Are You Eligible for TERI?
According to the Social Security Administration, you may be eligible for TERI if you are diagnosed with “a medical condition that is untreatable and expected to result in death.” Some conditions, such as amyotrophic lateral sclerosis (ALS), may automatically classify your application as a TERI case. Other conditions that are often added to the TERI program include some forms of cancer, chronic heart failure, fatal genetic issues in newborns, and those on life-sustaining devices such as a ventilator.
You may claim that you have such a condition in your Social Security disability application, or the Disability Determination Services (DDS) may identify your application as a TERI case based on the content of your application.
DDS is not required to tell you that your case is being considered as a TERI case and is specifically instructed by the Social Security Administration not to use the word terminal in anything that is made available to you.
Who Makes Sure TERI Cases Are Expedited?
That is the responsibility of DDS management and the Social Security Administration’s field offices. DDS management is supposed to follow up on a TERI case every 10 days until an eligibility determination is made. If a determination is not made within 30 days, the field office should become involved.
If you are suffering from a terminal illness and you qualify for Social Security disability, you have the right to have your application expedited and to start receiving benefits as soon as possible. An experienced Social Security disability lawyer can help you get the benefits you deserve. Please contact us today to learn more.
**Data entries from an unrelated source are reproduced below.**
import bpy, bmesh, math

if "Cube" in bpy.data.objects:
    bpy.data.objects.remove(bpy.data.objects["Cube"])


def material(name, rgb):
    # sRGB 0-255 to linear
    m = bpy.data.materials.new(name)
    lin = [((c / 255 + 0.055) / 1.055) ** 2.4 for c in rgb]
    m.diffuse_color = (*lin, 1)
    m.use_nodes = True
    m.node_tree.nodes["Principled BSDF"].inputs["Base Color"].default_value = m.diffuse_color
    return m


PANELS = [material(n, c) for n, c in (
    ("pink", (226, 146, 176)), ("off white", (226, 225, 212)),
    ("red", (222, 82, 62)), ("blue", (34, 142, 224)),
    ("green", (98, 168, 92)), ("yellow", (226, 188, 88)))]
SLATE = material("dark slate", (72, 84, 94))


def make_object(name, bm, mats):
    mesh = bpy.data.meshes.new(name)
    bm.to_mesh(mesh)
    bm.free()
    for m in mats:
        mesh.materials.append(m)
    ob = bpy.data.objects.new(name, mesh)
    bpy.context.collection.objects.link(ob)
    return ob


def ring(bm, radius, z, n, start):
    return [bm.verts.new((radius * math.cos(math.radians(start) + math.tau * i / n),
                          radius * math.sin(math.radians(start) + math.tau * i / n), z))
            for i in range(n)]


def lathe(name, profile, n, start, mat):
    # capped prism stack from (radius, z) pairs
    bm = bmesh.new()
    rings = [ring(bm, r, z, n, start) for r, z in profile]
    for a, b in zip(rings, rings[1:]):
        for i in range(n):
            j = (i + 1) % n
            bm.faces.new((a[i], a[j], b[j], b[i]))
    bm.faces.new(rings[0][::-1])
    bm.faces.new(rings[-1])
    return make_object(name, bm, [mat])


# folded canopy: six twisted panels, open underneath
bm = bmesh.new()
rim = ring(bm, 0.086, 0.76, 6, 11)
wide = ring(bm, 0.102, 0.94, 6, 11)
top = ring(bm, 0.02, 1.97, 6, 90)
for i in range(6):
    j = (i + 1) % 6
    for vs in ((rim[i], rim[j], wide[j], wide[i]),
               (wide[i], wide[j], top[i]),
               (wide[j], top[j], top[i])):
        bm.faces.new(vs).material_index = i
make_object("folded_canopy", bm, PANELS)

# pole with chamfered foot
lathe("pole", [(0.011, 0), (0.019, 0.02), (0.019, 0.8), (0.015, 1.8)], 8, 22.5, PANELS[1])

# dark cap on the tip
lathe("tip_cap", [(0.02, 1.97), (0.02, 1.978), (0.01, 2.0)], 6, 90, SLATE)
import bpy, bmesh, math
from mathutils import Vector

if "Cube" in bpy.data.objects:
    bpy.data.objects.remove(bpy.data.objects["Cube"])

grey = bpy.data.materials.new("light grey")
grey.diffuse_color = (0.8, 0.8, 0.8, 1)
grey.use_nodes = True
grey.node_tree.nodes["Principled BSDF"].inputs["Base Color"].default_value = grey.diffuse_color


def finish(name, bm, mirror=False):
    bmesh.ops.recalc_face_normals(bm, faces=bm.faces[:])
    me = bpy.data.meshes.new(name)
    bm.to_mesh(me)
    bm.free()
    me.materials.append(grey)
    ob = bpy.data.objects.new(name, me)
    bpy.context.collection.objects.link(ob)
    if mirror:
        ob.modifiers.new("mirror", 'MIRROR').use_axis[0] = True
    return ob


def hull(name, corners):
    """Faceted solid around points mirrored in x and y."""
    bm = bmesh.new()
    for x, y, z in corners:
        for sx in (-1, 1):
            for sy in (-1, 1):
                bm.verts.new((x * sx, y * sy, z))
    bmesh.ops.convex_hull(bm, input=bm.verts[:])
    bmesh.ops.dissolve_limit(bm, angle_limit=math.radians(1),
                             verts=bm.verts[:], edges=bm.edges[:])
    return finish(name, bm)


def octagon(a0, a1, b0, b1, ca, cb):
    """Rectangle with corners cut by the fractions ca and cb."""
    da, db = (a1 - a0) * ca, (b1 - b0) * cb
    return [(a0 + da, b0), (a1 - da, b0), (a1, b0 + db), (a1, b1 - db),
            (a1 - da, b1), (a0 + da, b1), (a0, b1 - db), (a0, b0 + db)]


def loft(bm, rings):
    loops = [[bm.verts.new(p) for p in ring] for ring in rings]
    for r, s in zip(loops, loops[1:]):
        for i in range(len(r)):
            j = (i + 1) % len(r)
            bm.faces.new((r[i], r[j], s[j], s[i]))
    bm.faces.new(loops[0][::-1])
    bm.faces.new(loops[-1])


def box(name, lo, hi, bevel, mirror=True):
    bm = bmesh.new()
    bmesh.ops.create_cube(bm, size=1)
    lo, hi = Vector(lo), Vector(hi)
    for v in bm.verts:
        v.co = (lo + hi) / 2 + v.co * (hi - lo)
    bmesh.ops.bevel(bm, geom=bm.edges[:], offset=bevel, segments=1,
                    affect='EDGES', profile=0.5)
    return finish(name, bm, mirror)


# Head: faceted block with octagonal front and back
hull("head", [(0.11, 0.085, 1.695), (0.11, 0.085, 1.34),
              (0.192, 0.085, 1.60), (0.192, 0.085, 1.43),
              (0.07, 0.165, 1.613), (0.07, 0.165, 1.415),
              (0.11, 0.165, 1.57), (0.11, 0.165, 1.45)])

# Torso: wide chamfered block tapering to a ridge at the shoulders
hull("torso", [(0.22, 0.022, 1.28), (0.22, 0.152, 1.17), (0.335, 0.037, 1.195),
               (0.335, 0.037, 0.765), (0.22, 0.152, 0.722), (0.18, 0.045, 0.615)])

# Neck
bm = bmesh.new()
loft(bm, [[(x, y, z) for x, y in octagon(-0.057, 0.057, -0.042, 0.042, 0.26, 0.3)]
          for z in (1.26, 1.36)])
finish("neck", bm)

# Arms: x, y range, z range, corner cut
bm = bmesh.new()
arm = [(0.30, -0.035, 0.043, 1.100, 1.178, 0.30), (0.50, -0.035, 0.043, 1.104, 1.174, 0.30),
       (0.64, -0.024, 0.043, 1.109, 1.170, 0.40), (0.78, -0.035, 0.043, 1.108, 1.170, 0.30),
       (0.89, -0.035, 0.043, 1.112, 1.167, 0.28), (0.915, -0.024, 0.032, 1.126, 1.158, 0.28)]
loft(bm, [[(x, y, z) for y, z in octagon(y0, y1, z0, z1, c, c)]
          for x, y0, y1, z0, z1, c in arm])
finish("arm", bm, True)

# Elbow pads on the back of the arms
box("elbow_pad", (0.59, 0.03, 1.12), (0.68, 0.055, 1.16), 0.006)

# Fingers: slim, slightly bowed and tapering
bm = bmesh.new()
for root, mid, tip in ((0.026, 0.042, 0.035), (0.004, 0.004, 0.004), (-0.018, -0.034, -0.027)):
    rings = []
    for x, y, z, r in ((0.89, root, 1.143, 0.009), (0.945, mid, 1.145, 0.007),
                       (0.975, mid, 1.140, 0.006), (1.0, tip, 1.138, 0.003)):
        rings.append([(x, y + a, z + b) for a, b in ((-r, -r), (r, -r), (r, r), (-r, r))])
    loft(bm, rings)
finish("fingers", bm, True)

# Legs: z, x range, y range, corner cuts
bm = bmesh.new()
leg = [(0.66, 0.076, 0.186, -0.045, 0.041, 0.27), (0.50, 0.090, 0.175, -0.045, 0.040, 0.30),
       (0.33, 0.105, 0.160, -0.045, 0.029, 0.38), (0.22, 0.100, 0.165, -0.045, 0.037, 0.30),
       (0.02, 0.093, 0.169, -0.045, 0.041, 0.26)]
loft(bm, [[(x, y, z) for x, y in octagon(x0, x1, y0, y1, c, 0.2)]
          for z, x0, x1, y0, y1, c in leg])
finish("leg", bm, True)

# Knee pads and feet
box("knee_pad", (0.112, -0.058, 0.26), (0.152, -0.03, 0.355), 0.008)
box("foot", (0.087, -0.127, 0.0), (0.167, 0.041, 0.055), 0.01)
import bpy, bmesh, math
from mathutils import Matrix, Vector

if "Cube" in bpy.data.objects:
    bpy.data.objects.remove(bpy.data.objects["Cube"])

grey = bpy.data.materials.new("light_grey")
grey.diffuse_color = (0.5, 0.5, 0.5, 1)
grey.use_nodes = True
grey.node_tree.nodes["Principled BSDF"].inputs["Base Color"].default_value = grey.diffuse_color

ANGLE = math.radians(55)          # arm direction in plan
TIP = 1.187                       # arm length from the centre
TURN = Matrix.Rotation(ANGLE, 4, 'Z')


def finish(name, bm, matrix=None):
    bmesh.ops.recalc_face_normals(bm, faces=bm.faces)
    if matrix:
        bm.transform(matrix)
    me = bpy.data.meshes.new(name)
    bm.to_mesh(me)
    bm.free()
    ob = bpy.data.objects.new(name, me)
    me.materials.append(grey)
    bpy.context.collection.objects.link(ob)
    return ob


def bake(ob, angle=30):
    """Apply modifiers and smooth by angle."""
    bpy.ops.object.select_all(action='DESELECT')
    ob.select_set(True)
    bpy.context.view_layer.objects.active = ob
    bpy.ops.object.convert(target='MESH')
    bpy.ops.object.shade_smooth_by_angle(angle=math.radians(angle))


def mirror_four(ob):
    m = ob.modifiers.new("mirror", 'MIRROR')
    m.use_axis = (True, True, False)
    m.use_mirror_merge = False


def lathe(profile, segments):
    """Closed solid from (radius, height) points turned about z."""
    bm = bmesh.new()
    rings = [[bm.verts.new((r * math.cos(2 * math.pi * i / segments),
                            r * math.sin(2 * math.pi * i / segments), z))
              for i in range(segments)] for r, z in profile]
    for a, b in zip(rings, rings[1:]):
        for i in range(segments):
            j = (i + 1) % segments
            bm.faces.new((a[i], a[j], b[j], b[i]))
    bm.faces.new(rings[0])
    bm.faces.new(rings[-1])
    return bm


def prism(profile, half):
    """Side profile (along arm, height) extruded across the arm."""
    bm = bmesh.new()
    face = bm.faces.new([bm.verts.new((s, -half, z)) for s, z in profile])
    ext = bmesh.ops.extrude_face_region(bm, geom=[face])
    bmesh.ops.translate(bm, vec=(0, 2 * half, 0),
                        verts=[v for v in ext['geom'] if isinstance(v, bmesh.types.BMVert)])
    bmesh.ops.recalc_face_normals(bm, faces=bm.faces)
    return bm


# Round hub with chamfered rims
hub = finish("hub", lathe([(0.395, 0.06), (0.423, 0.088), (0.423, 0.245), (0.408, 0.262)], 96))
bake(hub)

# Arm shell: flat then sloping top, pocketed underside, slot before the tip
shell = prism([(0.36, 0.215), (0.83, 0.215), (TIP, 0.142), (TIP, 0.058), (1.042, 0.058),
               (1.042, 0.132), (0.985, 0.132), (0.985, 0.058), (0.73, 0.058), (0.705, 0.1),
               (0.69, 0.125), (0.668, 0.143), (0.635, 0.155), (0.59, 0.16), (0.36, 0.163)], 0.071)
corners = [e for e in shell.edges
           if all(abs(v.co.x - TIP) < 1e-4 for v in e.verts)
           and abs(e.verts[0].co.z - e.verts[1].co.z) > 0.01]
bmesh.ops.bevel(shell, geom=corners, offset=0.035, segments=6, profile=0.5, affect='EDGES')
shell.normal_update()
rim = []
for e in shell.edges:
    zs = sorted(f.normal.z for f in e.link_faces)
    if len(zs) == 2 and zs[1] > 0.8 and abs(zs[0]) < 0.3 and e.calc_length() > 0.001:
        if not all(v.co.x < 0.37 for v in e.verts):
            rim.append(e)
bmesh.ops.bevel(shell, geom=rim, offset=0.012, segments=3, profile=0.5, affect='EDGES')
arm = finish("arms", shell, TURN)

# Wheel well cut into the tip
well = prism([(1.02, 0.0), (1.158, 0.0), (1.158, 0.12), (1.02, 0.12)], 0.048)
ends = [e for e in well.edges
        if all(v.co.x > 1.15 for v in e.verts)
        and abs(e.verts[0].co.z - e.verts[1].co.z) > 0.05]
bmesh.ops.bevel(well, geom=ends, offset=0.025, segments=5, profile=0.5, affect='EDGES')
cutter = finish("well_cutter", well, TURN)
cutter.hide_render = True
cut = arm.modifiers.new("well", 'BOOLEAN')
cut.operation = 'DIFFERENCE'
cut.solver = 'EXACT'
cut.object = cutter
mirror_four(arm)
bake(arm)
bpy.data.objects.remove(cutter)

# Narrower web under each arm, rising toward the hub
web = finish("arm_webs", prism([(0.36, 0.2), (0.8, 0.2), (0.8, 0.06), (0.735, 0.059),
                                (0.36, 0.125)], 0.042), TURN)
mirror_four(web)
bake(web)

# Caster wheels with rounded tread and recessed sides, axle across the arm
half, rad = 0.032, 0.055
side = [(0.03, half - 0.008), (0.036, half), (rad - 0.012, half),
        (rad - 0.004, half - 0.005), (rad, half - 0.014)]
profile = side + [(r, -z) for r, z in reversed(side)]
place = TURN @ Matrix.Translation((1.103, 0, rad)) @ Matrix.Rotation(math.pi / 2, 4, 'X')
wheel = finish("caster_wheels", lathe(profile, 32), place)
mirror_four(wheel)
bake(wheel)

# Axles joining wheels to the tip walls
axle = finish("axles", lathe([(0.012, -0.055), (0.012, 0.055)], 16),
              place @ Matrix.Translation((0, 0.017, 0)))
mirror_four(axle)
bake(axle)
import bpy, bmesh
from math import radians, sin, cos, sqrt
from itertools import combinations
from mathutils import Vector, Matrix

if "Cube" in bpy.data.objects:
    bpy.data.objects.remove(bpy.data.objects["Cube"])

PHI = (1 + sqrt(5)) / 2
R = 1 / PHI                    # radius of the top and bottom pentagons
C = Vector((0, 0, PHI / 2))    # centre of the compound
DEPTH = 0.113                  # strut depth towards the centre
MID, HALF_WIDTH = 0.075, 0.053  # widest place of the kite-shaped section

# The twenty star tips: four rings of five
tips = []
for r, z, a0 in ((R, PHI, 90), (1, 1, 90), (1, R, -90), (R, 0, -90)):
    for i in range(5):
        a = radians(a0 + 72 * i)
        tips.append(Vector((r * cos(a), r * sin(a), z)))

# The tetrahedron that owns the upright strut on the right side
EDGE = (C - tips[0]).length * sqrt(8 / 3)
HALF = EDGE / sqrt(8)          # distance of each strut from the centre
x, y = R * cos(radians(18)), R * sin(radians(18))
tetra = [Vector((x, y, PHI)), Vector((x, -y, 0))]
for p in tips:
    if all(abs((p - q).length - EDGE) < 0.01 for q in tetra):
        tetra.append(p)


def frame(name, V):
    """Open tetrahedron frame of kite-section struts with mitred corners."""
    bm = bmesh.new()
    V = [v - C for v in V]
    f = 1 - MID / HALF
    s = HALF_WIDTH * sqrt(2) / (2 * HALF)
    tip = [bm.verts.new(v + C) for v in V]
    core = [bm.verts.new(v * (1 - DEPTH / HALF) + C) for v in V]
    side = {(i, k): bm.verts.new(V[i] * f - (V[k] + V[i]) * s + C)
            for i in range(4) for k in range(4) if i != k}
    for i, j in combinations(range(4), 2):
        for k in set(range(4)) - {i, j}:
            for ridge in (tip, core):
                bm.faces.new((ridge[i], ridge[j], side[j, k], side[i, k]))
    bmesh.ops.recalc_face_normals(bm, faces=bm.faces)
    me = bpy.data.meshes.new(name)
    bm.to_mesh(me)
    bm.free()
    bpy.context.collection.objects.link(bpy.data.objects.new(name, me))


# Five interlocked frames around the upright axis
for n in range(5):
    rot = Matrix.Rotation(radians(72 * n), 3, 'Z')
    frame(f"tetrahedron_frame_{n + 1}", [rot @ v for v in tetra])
by Carl M. Weisbrod Managing Partner of Morgan & Weisbrod, Board Certified in Social Security Disability Law